(Problem description) Could you reproduce, word for word, everything below from the line containing "bmesh.ops.translate(bm, vec=Vector(place(0, 0, high" down to the line containing "profile += arc(0.18, UNDER", with both of those lines included and no others?

(Source records)
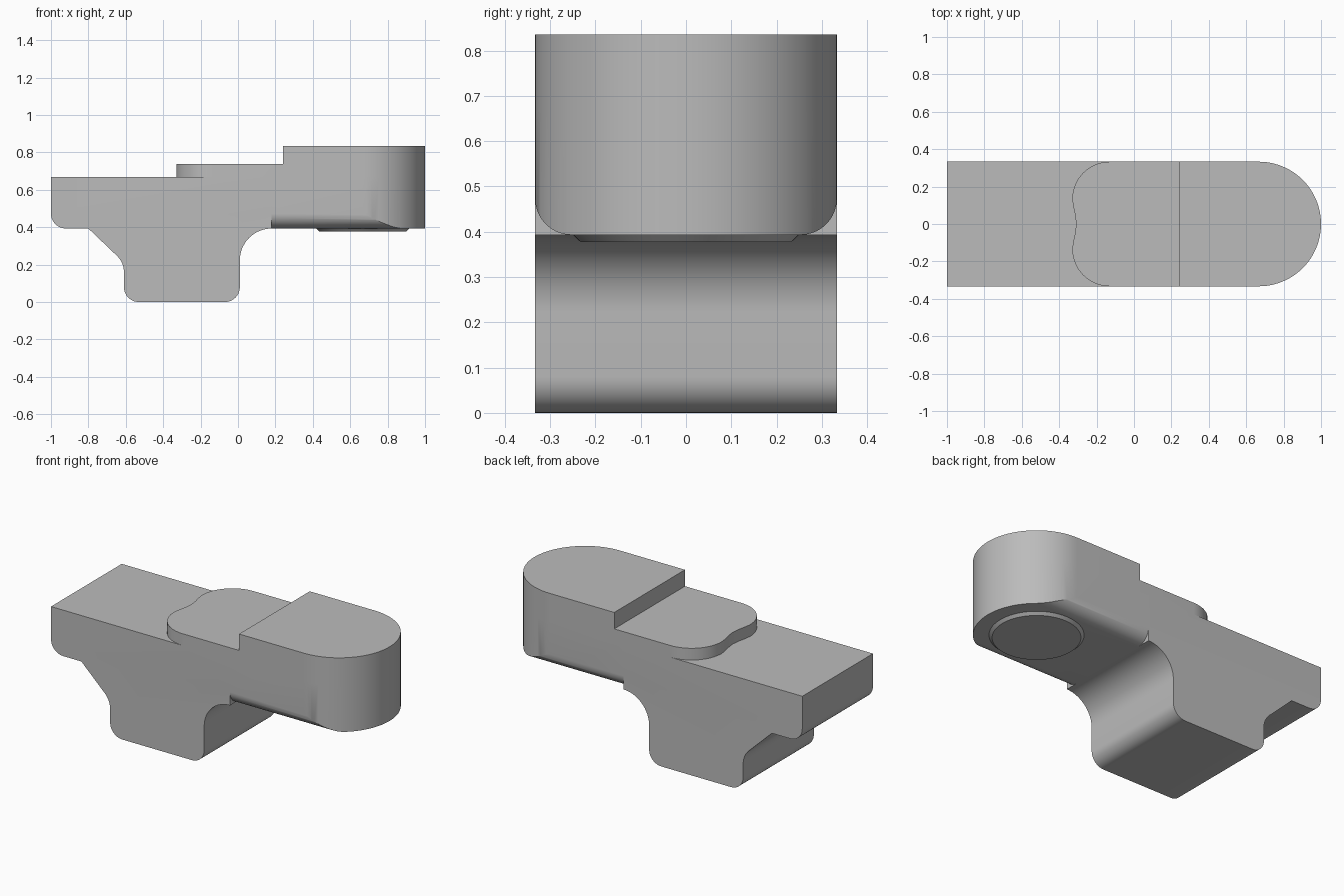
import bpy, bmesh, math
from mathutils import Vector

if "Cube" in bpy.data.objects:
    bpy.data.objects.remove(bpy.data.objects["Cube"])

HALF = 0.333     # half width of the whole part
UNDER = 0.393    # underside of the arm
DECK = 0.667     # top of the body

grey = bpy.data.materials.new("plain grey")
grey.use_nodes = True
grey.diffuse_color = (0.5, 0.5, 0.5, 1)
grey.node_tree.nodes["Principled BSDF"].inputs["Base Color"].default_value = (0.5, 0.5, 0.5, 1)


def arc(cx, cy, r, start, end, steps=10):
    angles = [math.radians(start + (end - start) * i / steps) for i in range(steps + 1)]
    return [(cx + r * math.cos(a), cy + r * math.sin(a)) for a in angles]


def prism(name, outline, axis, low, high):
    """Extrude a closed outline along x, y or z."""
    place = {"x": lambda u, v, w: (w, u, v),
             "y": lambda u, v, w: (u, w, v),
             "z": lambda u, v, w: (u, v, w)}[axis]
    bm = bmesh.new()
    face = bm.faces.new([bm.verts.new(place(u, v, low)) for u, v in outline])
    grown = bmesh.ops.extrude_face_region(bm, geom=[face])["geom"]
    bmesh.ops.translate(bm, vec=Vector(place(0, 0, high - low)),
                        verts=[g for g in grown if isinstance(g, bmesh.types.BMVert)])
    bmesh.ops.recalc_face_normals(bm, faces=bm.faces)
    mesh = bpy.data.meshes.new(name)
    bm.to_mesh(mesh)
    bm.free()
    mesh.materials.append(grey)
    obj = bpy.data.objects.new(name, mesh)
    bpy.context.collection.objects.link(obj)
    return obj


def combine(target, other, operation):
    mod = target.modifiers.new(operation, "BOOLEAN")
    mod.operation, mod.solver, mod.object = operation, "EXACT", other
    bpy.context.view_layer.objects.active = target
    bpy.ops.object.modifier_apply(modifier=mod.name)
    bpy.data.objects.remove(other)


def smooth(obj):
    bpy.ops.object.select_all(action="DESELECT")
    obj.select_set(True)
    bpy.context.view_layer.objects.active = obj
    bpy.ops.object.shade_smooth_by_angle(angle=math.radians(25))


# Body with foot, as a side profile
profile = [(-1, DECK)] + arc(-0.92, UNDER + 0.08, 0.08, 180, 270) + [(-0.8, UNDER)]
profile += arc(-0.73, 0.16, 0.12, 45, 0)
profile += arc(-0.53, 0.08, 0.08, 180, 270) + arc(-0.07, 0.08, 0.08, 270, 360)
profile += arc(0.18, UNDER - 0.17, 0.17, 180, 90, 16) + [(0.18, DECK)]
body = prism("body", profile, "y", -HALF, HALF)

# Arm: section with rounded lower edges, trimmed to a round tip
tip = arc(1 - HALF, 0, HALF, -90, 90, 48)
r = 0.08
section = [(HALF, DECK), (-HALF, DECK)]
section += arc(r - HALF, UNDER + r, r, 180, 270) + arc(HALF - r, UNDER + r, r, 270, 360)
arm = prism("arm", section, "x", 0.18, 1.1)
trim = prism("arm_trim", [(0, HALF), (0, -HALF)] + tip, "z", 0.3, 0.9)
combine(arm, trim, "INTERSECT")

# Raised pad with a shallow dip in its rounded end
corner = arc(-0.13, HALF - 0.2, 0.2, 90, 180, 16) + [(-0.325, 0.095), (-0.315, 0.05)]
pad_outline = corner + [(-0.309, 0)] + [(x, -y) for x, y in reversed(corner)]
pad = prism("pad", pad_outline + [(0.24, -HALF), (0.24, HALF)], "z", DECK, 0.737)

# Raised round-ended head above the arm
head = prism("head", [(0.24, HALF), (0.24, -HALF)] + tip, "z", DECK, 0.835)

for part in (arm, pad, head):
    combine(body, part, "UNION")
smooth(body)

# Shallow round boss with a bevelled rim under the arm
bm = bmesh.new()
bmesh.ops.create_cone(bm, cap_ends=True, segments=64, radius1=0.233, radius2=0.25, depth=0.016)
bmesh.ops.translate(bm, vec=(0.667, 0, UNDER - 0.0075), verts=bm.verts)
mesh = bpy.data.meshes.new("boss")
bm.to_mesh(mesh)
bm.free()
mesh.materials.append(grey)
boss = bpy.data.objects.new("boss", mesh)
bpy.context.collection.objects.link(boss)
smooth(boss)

(Output below)
    bmesh.ops.translate(bm, vec=Vector(place(0, 0, high - low)),
                        verts=[g for g in grown if isinstance(g, bmesh.types.BMVert)])
    bmesh.ops.recalc_face_normals(bm, faces=bm.faces)
    mesh = bpy.data.meshes.new(name)
    bm.to_mesh(mesh)
    bm.free()
    mesh.materials.append(grey)
    obj = bpy.data.objects.new(name, mesh)
    bpy.context.collection.objects.link(obj)
    return obj


def combine(target, other, operation):
    mod = target.modifiers.new(operation, "BOOLEAN")
    mod.operation, mod.solver, mod.object = operation, "EXACT", other
    bpy.context.view_layer.objects.active = target
    bpy.ops.object.modifier_apply(modifier=mod.name)
    bpy.data.objects.remove(other)


def smooth(obj):
    bpy.ops.object.select_all(action="DESELECT")
    obj.select_set(True)
    bpy.context.view_layer.objects.active = obj
    bpy.ops.object.shade_smooth_by_angle(angle=math.radians(25))


# Body with foot, as a side profile
profile = [(-1, DECK)] + arc(-0.92, UNDER + 0.08, 0.08, 180, 270) + [(-0.8, UNDER)]
profile += arc(-0.73, 0.16, 0.12, 45, 0)
profile += arc(-0.53, 0.08, 0.08, 180, 270) + arc(-0.07, 0.08, 0.08, 270, 360)
profile += arc(0.18, UNDER - 0.17, 0.17, 180, 90, 16) + [(0.18, DECK)]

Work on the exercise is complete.